[Document images with source code]
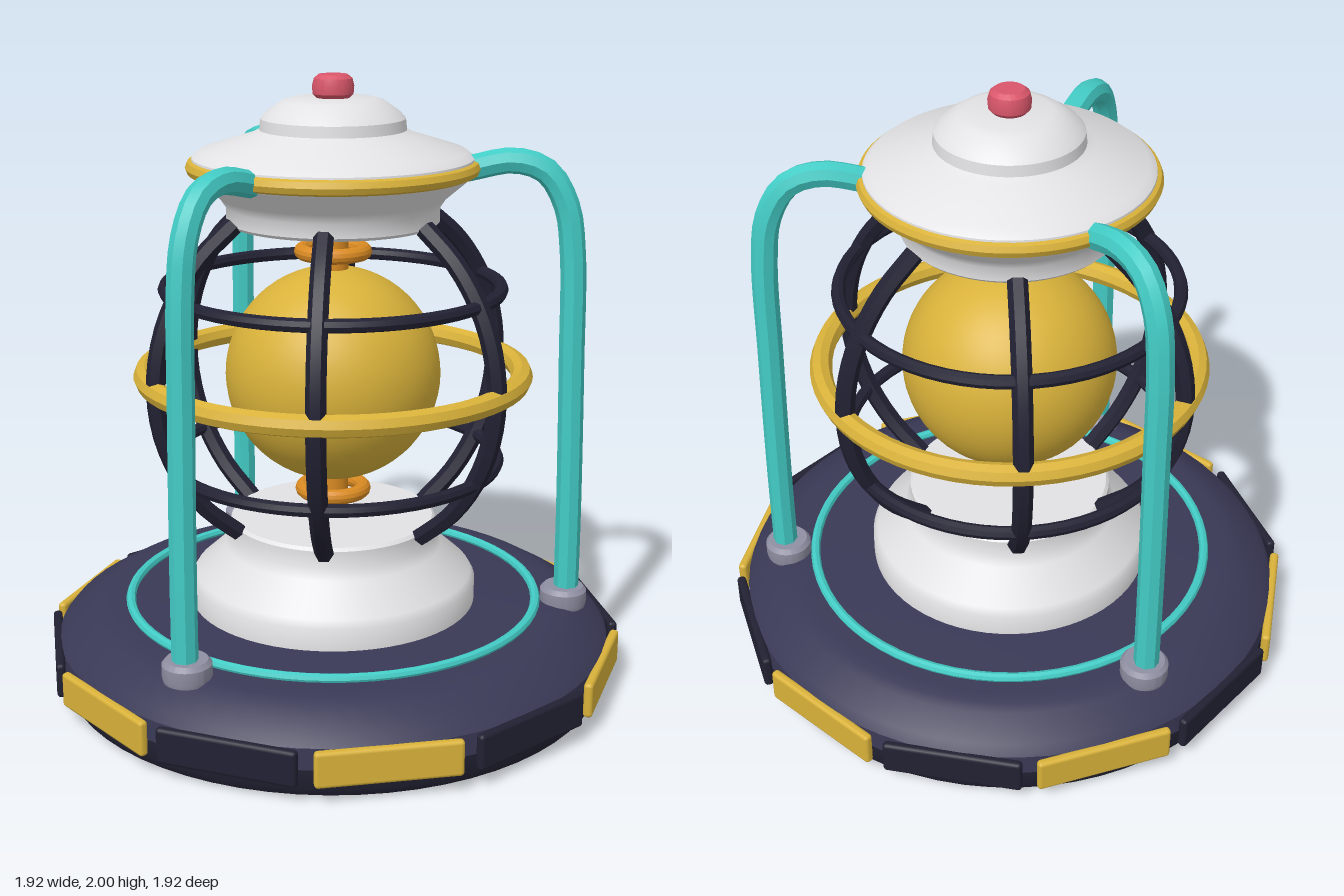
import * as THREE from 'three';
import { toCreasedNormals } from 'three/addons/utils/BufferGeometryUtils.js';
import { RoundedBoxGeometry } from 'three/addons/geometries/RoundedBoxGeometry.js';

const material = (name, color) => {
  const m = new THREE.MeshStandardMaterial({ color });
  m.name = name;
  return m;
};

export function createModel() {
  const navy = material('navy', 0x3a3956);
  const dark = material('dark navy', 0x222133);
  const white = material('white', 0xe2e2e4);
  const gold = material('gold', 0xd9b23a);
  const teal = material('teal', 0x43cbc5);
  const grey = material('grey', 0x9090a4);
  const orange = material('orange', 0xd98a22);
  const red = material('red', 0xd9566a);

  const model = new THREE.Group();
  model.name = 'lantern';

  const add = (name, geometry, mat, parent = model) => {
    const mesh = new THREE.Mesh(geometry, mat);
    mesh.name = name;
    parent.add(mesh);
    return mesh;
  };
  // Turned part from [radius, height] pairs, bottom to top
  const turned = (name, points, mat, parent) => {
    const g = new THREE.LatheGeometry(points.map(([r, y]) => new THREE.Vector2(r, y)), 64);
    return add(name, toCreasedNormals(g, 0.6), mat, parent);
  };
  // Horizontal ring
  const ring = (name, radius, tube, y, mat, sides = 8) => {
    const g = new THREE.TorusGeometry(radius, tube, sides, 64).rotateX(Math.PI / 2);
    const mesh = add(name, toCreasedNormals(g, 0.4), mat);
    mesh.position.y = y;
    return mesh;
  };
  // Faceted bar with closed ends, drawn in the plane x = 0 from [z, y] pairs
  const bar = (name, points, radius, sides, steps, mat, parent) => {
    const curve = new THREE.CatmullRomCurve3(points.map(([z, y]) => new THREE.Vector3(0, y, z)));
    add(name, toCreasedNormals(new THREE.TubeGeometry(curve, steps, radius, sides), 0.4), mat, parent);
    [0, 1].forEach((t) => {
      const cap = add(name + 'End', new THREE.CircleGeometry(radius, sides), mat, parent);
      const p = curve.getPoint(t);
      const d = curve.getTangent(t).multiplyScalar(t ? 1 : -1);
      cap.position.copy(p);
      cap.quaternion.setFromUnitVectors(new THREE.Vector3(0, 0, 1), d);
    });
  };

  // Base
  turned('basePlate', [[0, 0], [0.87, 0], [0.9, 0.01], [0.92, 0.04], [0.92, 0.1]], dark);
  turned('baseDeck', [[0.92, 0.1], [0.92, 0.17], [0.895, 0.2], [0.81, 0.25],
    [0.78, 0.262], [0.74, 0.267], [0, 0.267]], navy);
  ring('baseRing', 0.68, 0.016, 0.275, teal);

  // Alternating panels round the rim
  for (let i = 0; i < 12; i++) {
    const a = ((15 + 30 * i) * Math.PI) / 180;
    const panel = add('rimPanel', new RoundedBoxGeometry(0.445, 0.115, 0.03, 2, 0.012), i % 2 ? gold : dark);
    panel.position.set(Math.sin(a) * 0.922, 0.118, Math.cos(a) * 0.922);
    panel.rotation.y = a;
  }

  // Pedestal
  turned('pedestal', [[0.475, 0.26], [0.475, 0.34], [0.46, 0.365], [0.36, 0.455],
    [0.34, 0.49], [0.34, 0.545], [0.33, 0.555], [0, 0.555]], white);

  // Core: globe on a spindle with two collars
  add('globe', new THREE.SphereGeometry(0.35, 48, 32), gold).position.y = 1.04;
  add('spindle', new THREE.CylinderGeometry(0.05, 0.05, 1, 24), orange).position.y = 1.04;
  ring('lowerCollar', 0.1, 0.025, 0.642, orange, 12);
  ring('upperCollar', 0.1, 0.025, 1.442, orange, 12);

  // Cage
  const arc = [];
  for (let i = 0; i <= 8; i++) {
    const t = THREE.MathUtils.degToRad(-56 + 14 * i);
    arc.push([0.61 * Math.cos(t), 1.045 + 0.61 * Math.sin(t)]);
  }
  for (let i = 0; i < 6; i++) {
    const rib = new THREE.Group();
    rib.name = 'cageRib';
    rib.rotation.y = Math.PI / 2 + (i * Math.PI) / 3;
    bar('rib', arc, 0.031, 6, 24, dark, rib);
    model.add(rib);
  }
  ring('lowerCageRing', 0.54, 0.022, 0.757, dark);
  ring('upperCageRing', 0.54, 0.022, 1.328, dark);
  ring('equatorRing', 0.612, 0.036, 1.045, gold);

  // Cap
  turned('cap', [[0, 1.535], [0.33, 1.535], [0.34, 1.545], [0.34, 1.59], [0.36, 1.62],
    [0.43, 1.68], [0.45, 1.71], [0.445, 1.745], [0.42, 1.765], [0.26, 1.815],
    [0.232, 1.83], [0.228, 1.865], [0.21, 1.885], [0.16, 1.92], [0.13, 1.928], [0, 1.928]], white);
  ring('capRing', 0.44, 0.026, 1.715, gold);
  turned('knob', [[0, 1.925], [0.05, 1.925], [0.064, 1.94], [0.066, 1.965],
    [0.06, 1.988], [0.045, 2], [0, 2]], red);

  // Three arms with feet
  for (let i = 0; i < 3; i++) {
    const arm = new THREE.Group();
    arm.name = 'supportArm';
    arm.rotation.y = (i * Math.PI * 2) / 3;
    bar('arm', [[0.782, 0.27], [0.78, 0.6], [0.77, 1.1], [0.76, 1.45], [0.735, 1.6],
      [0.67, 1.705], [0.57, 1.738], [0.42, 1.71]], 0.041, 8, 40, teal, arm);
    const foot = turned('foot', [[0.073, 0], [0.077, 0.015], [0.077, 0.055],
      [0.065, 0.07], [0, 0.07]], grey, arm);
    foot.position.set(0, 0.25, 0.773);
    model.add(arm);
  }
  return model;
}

**TASK DESCRIPTION:**
Would you copy out each line of the records above where the word "foot" occurs?

**RESPONSE BELOW:**
    const foot = turned('foot', [[0.073, 0], [0.077, 0.015], [0.077, 0.055],
    foot.position.set(0, 0.25, 0.773);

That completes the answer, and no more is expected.